See also: The guardian against misinformation is thinking, not government

In my last editorial, I presented my case for why the federal government cannot and should not act as an arbiter of truth, and why critical thinking, instead of any State-imposed regulation, is truly the best way to protect ourselves from lies and misunderstandings.

An important part of critical thinking is actively going out and seeking the truth.

We can’t rely on formal education to teach us everything we need to know, nor can we take what we see on the news or read on Facebook at face value. We must educate ourselves.

Today, we have more access to information than ever before. We have billions of e-books, articles and documentaries right at our fingertips.

I would be willing to guess that most people use the internet to waste their time, playing video games, scrolling mindlessly through social media, or draining their day away by binge-watching Netflix. Trust me. I’ve been guilty of this before. But it’s all a shame.

People who only consume whatever information conveniently falls in their laps are doing themselves a disservice. Generally, the easier information is to obtain, the more likely it is spun, filtered and distorted to fit an agenda.

It takes effort to educate yourself because you have to ask tough questions and search for multiple perspectives, even those we know for certain we don’t agree with. Just as atheists should not ignore Thomas Aquinas and C.S. Lewis, Christians should not ignore Ayn Rand or Frederick Nietzsche.

Most people have something true to say, even if 99.99% of what they say is incorrect. And, even if you don’t agree with anything they have to say, you can at least strengthen your confidence in your own belief by weighing it against theirs.

With services like Audible, Spotify, YouTube and Kindle, it's feasible to find multiple perspectives on the same subject, whether a recorded lecture, podcast, e-book or audiobook. Physical copies of books can be bought online at store prices, sometimes with free and efficient shipping.

If you’re short on cash, try investing in cheaper services like Scribd, an online library of audiobooks, e-books and pdfs which is only around $10 a month. Or look for cheap used books on Ebay or Thriftbooks.

Of course, your local library has a plethora of resources available to check out, including physical books, e-books and audiobooks. If your local branch doesn't have exactly what you are look for, you can often request it from another library.

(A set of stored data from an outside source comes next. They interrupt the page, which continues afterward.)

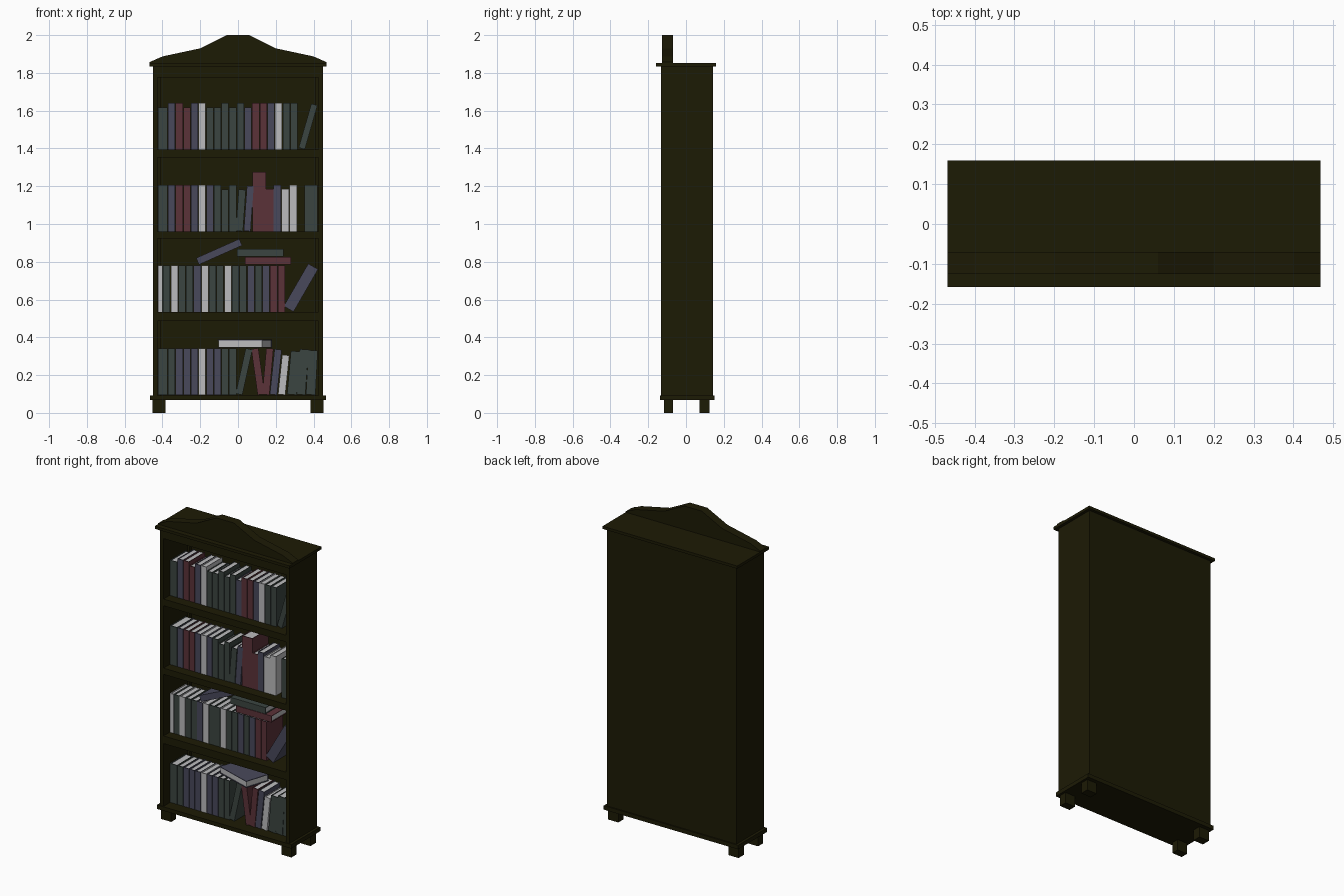
import bpy, bmesh
from math import radians, sin, cos
from mathutils import Matrix, Vector

if "Cube" in bpy.data.objects:
    bpy.data.objects.remove(bpy.data.objects["Cube"])


def material(name, rgb):
    m = bpy.data.materials.new(name)
    m.diffuse_color = (*rgb, 1)
    m.use_nodes = True
    m.node_tree.nodes["Principled BSDF"].inputs["Base Color"].default_value = m.diffuse_color
    return m


WOOD = material("dark wood", (0.012, 0.0105, 0.0015))
BOOK_MATS = [material("page white", (0.5, 0.5, 0.51)),
             material("muted green", (0.044, 0.06, 0.053)),
             material("slate blue", (0.066, 0.066, 0.105)),
             material("dull red", (0.105, 0.032, 0.04))]
COLOUR = {"W": 0, "G": 1, "B": 2, "R": 3}


def add_box(bm, x0, x1, y0, y1, z0, z1, mat=0, matrix=Matrix()):
    size = Matrix.Diagonal((x1 - x0, y1 - y0, z1 - z0, 1))
    place = Matrix.Translation(((x0 + x1) / 2, (y0 + y1) / 2, (z0 + z1) / 2))
    verts = bmesh.ops.create_cube(bm, size=1, matrix=matrix @ place @ size)["verts"]
    for f in {f for v in verts for f in v.link_faces}:
        f.material_index = mat


def finish(bm, name, mats):
    me = bpy.data.meshes.new(name)
    bm.to_mesh(me)
    bm.free()
    for m in mats:
        me.materials.append(m)
    ob = bpy.data.objects.new(name, me)
    bpy.context.collection.objects.link(ob)
    return ob


def wood_box(name, *bounds):
    bm = bmesh.new()
    add_box(bm, *bounds)
    finish(bm, name, [WOOD])


# Case: slabs, sides, back and header
wood_box("base_slab", -0.467, 0.467, -0.138, 0.15, 0.068, 0.093)
wood_box("top_slab", -0.468, 0.468, -0.158, 0.16, 1.835, 1.852)
wood_box("header", -0.425, 0.425, -0.132, 0.125, 1.775, 1.835)
wood_box("back_panel", -0.425, 0.425, 0.125, 0.142, 0.093, 1.835)
for s, side in ((-1, "left"), (1, "right")):
    def span(a, b):
        return sorted((s * a, s * b))
    wood_box(side + "_side", *span(0.425, 0.45), -0.132, 0.142, 0.093, 1.835)
    wood_box(side + "_back_post", *span(0.41, 0.425), 0.105, 0.125, 0.093, 1.775)
    wood_box(side + "_front_leg", *span(0.383, 0.453), -0.116, -0.068, 0, 0.068)
    wood_box(side + "_back_leg", *span(0.383, 0.453), 0.072, 0.125, 0, 0.068)

# Shelves
for i, (lo, hi) in enumerate(((0.487, 0.535), (0.922, 0.961), (1.353, 1.395))):
    wood_box(f"shelf_{i + 1}", -0.425, 0.425, -0.132, 0.125, lo, hi)

# Crest: mirrored profile extruded backwards
half = [(0.06, 2.0), (0.2, 1.93), (0.4, 1.887), (0.468, 1.857), (0.468, 1.85)]
profile = half + [(-x, z) for x, z in reversed(half)]
bm = bmesh.new()
face = bm.faces.new([bm.verts.new((x, -0.126, z)) for x, z in profile])
ext = bmesh.ops.extrude_face_region(bm, geom=[face])["geom"]
bmesh.ops.translate(bm, vec=Vector((0, 0.056, 0)),
                    verts=[v for v in ext if isinstance(v, bmesh.types.BMVert)])
bmesh.ops.recalc_face_normals(bm, faces=bm.faces)
finish(bm, "crest", [WOOD])


def add_book(bm, colour, x, z0, w, h=0.245, lean=0, z=None, yaw=0):
    """Two boards, a spine at the front and a white page block."""
    t = radians(lean)
    if z is None:
        z = z0 + (h * cos(t) + w * abs(sin(t))) / 2
    m = (Matrix.Translation((x, 0.01, z)) @ Matrix.Rotation(radians(yaw), 4, "Z")
         @ Matrix.Rotation(t, 4, "Y"))
    c, a, b, d, k = COLOUR[colour], w / 2, h / 2, 0.08, 0.004
    add_box(bm, -a, -a + k, -d, d, -b, b, c, m)
    add_box(bm, a - k, a, -d, d, -b, b, c, m)
    add_box(bm, -a + k, a - k, -d, -d + k, -b, b, c, m)
    add_box(bm, -a + k, a - k, -d + k, d - k, -b + k, b - k, 0, m)


# Books: upright run (lower case = shorter), then individually placed ones
# (colour, x, width, height, lean, z, yaw)
rows = [
    (0.095, 0.053, "GGBBBWBBGG", [
        ("G", 0.032, 0.036, 0.245, 12.5), ("R", 0.106, 0.038, 0.245, -8),
        ("R", 0.158, 0.038, 0.245, 5), ("B", 0.2, 0.038, 0.24, 6),
        ("W", 0.242, 0.038, 0.21, 6), ("G", 0.295, 0.05, 0.23, 5),
        ("G", 0.342, 0.046, 0.24, 4), ("G", 0.391, 0.05, 0.235, 3),
        ("B", 0.036, 0.042, 0.25, 90, 0.367, 162)]),
    (0.535, 0.027, "WGWGGBWGGWGGBGBRR", [
        ("B", 0.333, 0.06, 0.26, 30), ("R", 0.159, 0.04, 0.245, 90, 0.805),
        ("G", 0.118, 0.04, 0.245, 90, 0.847), ("B", -0.1, 0.038, 0.25, 66, 0.853)]),
    (0.961, 0.053, "GBRRBWBGgG", [
        ("G", 0.015, 0.038, 0.22, 4), ("B", 0.057, 0.036, 0.24, 4),
        ("R", 0.113, 0.072, 0.315), ("R", 0.169, 0.039, 0.225),
        ("B", 0.208, 0.04), ("W", 0.251, 0.04, 0.225), ("W", 0.293, 0.04),
        ("G", 0.387, 0.07)]),
    (1.395, 0.053, "gBRrBWggGgGbRRBWGG", [("G", 0.371, 0.034, 0.242, 16)]),
]
for i, (z0, first, run, extra) in enumerate(rows):
    bm = bmesh.new()
    x = -0.425
    for n, ch in enumerate(run):
        w = 0.0405 if n else first
        add_book(bm, ch.upper(), x + w / 2, z0, w - 0.003,
                 0.222 if ch.islower() else 0.245)
        x += w
    for colour, bx, w, *rest in extra:
        add_book(bm, colour, bx, z0, w, *rest)
    finish(bm, f"books_row_{i + 1}", BOOK_MATS)
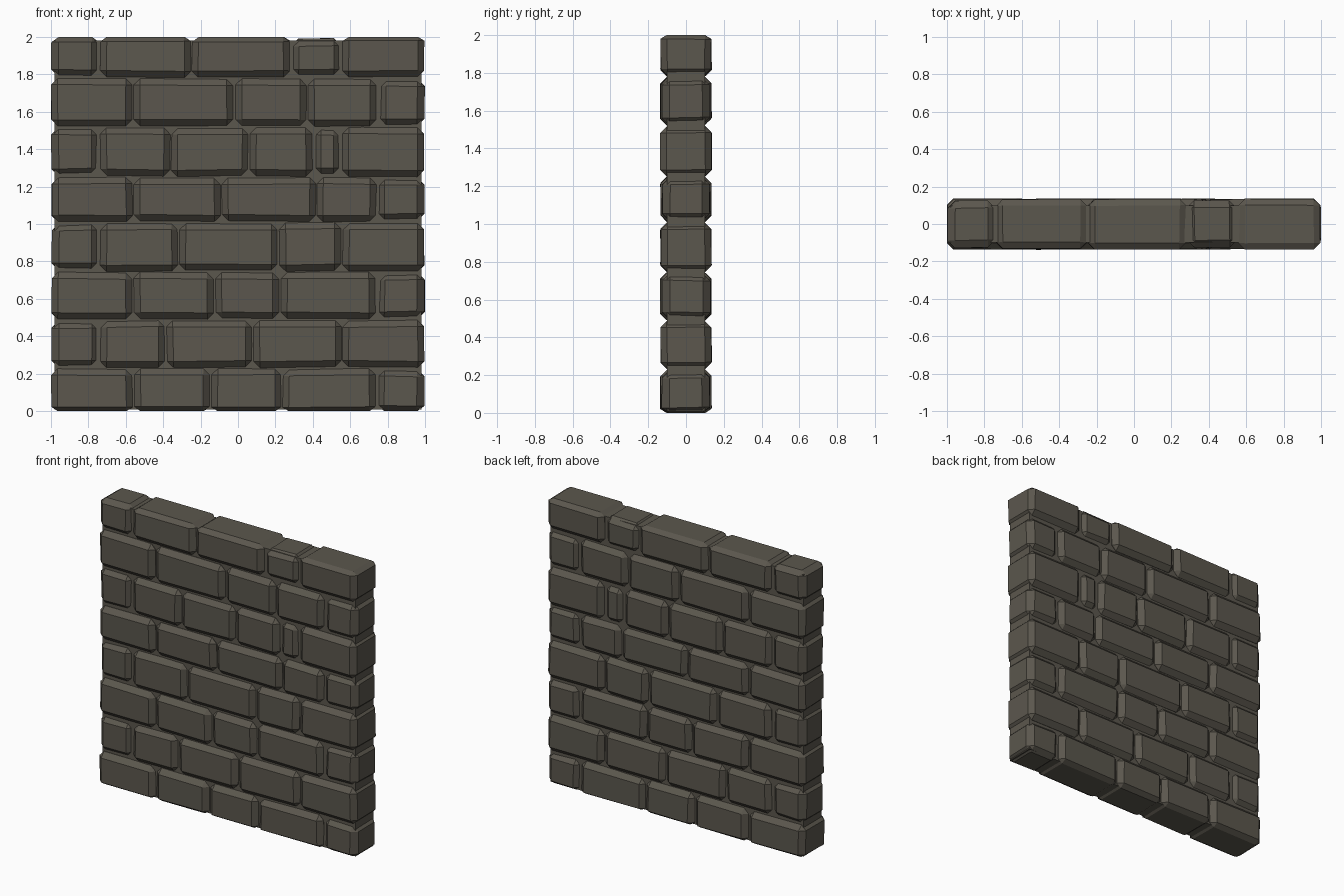
import bpy
import bmesh
import random
from mathutils import Vector

random.seed(4)
cube = bpy.data.objects.get("Cube")
if cube:
    bpy.data.objects.remove(cube)


def make_material(name, colour):
    mat = bpy.data.materials.new(name)
    mat.use_nodes = True
    mat.diffuse_color = colour
    bsdf = next(n for n in mat.node_tree.nodes if n.type == 'BSDF_PRINCIPLED')
    bsdf.inputs["Base Color"].default_value = colour
    bsdf.inputs["Roughness"].default_value = 0.9
    return mat


stone = make_material("grey brown stone", (0.105, 0.095, 0.075, 1))


def block(name, low, high, chamfer, wobble=0.0):
    """Chamfered box between two corners, with slightly uneven corners."""
    bm = bmesh.new()
    bmesh.ops.create_cube(bm, size=1)
    low, high = Vector(low), Vector(high)
    for v in bm.verts:
        for i in range(3):
            edge = high[i] if v.co[i] > 0 else low[i]
            inward = -1 if v.co[i] > 0 else 1
            v.co[i] = edge + inward * random.uniform(0, wobble)
    if chamfer:
        bmesh.ops.bevel(bm, geom=bm.edges[:], offset=chamfer, segments=1,
                        affect='EDGES', clamp_overlap=True)
    # trim the outer courses flat at the foot and the top of the wall
    for v in bm.verts:
        v.co.z = min(max(v.co.z, 0), 2)
    bmesh.ops.recalc_face_normals(bm, faces=bm.faces[:])
    mesh = bpy.data.meshes.new(name)
    bm.to_mesh(mesh)
    bm.free()
    mesh.materials.append(stone)
    obj = bpy.data.objects.new(name, mesh)
    bpy.context.collection.objects.link(obj)
    return obj


# Heights of the course joints, foot to top
levels = [-0.015, 0.23, 0.488, 0.745, 1.01, 1.252, 1.52, 1.78, 2.015]

# Upright joints in each course, foot to top
joints = [
    [-0.56, -0.145, 0.235, 0.74],
    [-0.74, -0.385, 0.08, 0.555],
    [-0.56, -0.125, 0.225, 0.74],
    [-0.74, -0.315, 0.215, 0.555],
    [-0.56, -0.09, 0.42, 0.74],
    [-0.74, -0.36, 0.06, 0.40, 0.555],
    [-0.56, -0.02, 0.37, 0.745],
    [-0.74, -0.25, 0.28, 0.555],
]

# Bricks, course by course
for row, cuts in enumerate(joints):
    ends = [-1.0] + cuts + [1.0]
    for i, (left, right) in enumerate(zip(ends, ends[1:])):
        small = right - left < 0.3
        depth = 0.13 if small else 0.138
        top = levels[row + 1]
        if row == 7 and i == 3:
            top -= 0.02  # the sunken short brick
        block(f"brick_{row + 1}_{i + 1}",
              (left, -depth, levels[row]), (right, depth, top),
              0.04 if small else 0.034, 0.008)

# Mortar core behind the joints
block("mortar_core", (-0.98, -0.1, 0.01), (0.98, 0.1, 1.98), 0)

I’ve found YouTube has a handful of audiobooks completely for free. It also has an almost unlimited selection of podcasts and informative presentations.

Many think tanks have online libraries with free material, and more can be found across the billions of websites in existence.

I prefer to organize my own learning into “units” by picking a subject that I will commit to for anywhere from two to four weeks at a time. For instance, one month I might be reading about English history before 1066. The next month, I might read about fitness and nutrition, then about Christian theology.

I like to begin with broader subjects and narrow them down as I revisit them in later units. A unit on economics, then, could be narrowed down months later to separate units on monetary theory, trade cycles or economic history.

If a subject is highly controversial, I usually try to touch on different perspectives, either all in one unit together or in later units.

Of course, self-education doesn’t mean spending every waking hour buried in books or forgoing everything else that’s important to scrounge through the internet. It merely means we have to put in the effort to acquire information of our own volition, and not rely on what is conveniently delivered to us by other people.

At the end of the day, we can’t and won’t know everything. All the digging, questioning, and researching in the world could not change that.

That’s why we have to be sure to take the time to slow down, find time for silence, escape the chaotic world, pray, meditate and look within. As Christians, we need to find the law written on our hearts and listen to our consciences.

This is something I, personally, have to get better at. It’s so easy to get caught up in the fuss, the details, and the endless questions. It’s too easy to stray from what is ultimately important.

This is not to mention that some answers can only come from God, and if we don’t take the time to listen to Him, we will never truly hear Him.

Will Blakely is a reporter for 1819 News. You can contact him at [email protected] The views and opinions expressed here are those of the author and do not necessarily reflect the policy or position of 1819 News. To comment, please send an email with your name and contact information to [email protected]